(Beginning of THE INPUT)

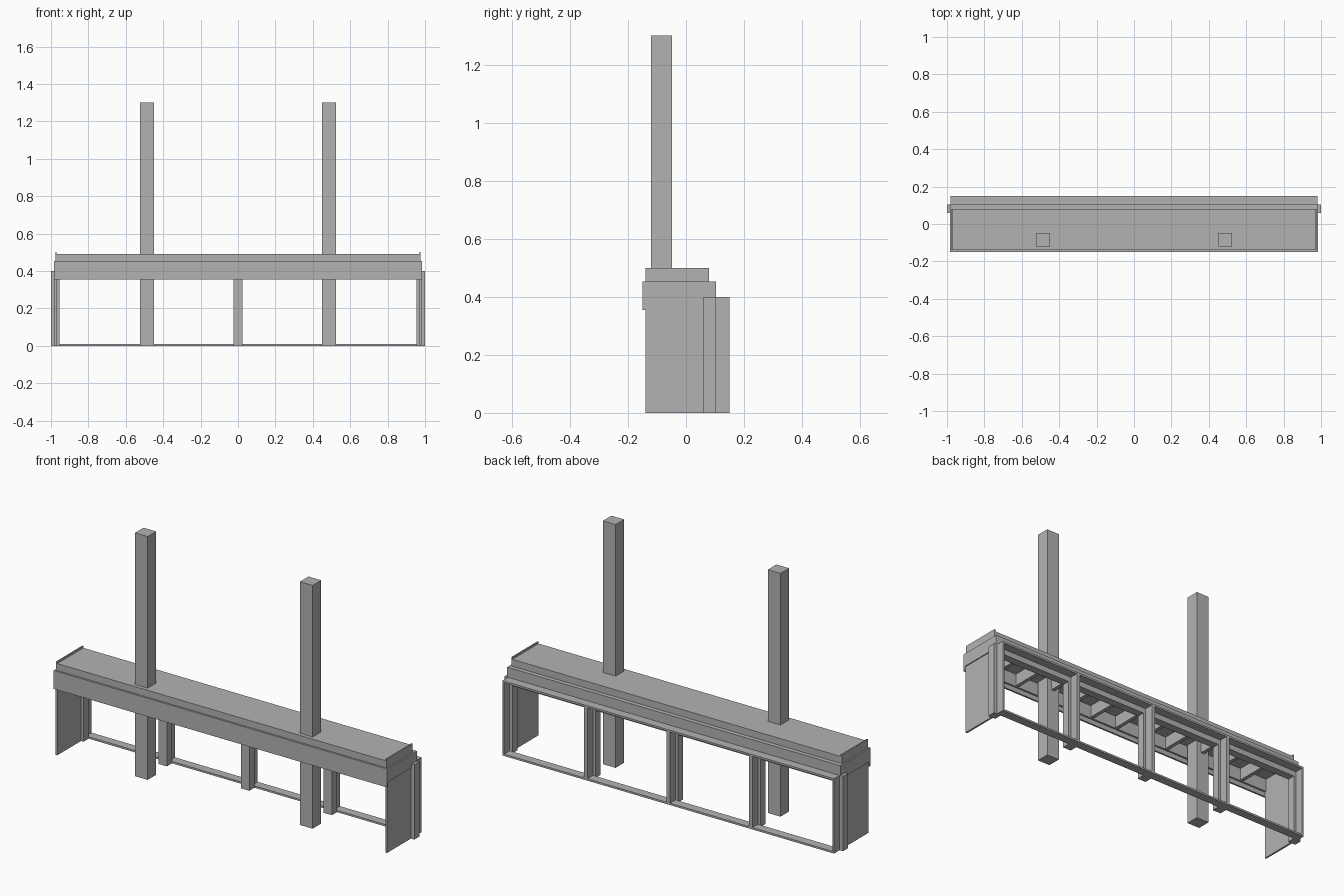
import bpy

if "Cube" in bpy.data.objects:
    bpy.data.objects.remove(bpy.data.objects["Cube"])

grey = bpy.data.materials.new("plain grey")
grey.use_nodes = True
grey.diffuse_color = (0.45, 0.45, 0.45, 1)
grey.node_tree.nodes["Principled BSDF"].inputs["Base Color"].default_value = (0.45, 0.45, 0.45, 1)


def box(name, x, y, z):
    """Axis-aligned box from three (low, high) ranges."""
    bpy.ops.mesh.primitive_cube_add(size=1, location=[sum(r) / 2 for r in (x, y, z)])
    ob = bpy.context.object
    ob.name = name
    ob.scale = [r[1] - r[0] for r in (x, y, z)]
    bpy.ops.object.transform_apply(location=False, rotation=False, scale=True)
    ob.data.materials.append(grey)
    return ob


def upright(name, x, width, y, z):
    return box(name, (x - width / 2, x + width / 2), y, z)


def pair(name, x, y, z):
    """The same box on the model's left and right."""
    box("left_" + name, x, y, z)
    box("right_" + name, (-x[1], -x[0]), y, z)


BAY = 0.488

# Tall columns through the roof
pair("column", (0.45, 0.525), (-0.12, -0.048), (0, 1.3))

# Roof deck with its edge boards and raised end plates
box("roof_deck", (-0.97, 0.97), (-0.14, 0.08), (0.45, 0.49))
box("front_edge_board", (-0.97, 0.97), (-0.14, -0.13), (0.38, 0.45))
box("back_edge_board", (-0.97, 0.97), (0.07, 0.08), (0.38, 0.45))
pair("end_plate", (0.97, 0.977), (-0.14, 0.08), (0.38, 0.5))

# Fascia wrapped around the roof edge
box("front_fascia", (-0.985, 0.985), (-0.15, -0.14), (0.355, 0.453))
box("back_fascia", (-0.985, 0.985), (0.08, 0.103), (0.38, 0.453))
pair("end_fascia", (0.977, 0.985), (-0.14, 0.08), (0.38, 0.453))

# Joists under the deck
for i in range(-5, 6):
    upright("joist", i * BAY / 3, 0.02, (-0.13, 0.07), (0.385, 0.45))

# End walls
pair("end_wall", (0.97, 0.98), (-0.14, 0.06), (0, 0.38))

# Posts and header behind the glazing frame
for i in (-1, 0, 1):
    upright("post", i * BAY, 0.05, (0.06, 0.103), (0, 0.38))
pair("end_post", (0.955, 1.0), (0.06, 0.103), (0, 0.4))
box("header", (-0.955, 0.955), (0.06, 0.103), (0.36, 0.38))

# Thin glazing frame at the back
box("frame_sill", (-0.98, 0.98), (0.103, 0.15), (0, 0.01))
box("frame_head", (-0.98, 0.98), (0.103, 0.15), (0.39, 0.4))
for i in (-1, 0, 1):
    upright("mullion", i * BAY, 0.02, (0.103, 0.15), (0.01, 0.39))
pair("frame_jamb", (0.97, 0.98), (0.103, 0.15), (0.01, 0.39))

(End of THE INPUT)

**WHAT THE TASK REQUIRES:**
Output only the lines from the one that contains "same box on" through the final line of the records, exactly as given.

**OUTPUT FOR THIS EXERCISE:**
    """The same box on the model's left and right."""
    box("left_" + name, x, y, z)
    box("right_" + name, (-x[1], -x[0]), y, z)


BAY = 0.488

# Tall columns through the roof
pair("column", (0.45, 0.525), (-0.12, -0.048), (0, 1.3))

# Roof deck with its edge boards and raised end plates
box("roof_deck", (-0.97, 0.97), (-0.14, 0.08), (0.45, 0.49))
box("front_edge_board", (-0.97, 0.97), (-0.14, -0.13), (0.38, 0.45))
box("back_edge_board", (-0.97, 0.97), (0.07, 0.08), (0.38, 0.45))
pair("end_plate", (0.97, 0.977), (-0.14, 0.08), (0.38, 0.5))

# Fascia wrapped around the roof edge
box("front_fascia", (-0.985, 0.985), (-0.15, -0.14), (0.355, 0.453))
box("back_fascia", (-0.985, 0.985), (0.08, 0.103), (0.38, 0.453))
pair("end_fascia", (0.977, 0.985), (-0.14, 0.08), (0.38, 0.453))

# Joists under the deck
for i in range(-5, 6):
    upright("joist", i * BAY / 3, 0.02, (-0.13, 0.07), (0.385, 0.45))

# End walls
pair("end_wall", (0.97, 0.98), (-0.14, 0.06), (0, 0.38))

# Posts and header behind the glazing frame
for i in (-1, 0, 1):
    upright("post", i * BAY, 0.05, (0.06, 0.103), (0, 0.38))
pair("end_post", (0.955, 1.0), (0.06, 0.103), (0, 0.4))
box("header", (-0.955, 0.955), (0.06, 0.103), (0.36, 0.38))

# Thin glazing frame at the back
box("frame_sill", (-0.98, 0.98), (0.103, 0.15), (0, 0.01))
box("frame_head", (-0.98, 0.98), (0.103, 0.15), (0.39, 0.4))
for i in (-1, 0, 1):
    upright("mullion", i * BAY, 0.02, (0.103, 0.15), (0.01, 0.39))
pair("frame_jamb", (0.97, 0.98), (0.103, 0.15), (0.01, 0.39))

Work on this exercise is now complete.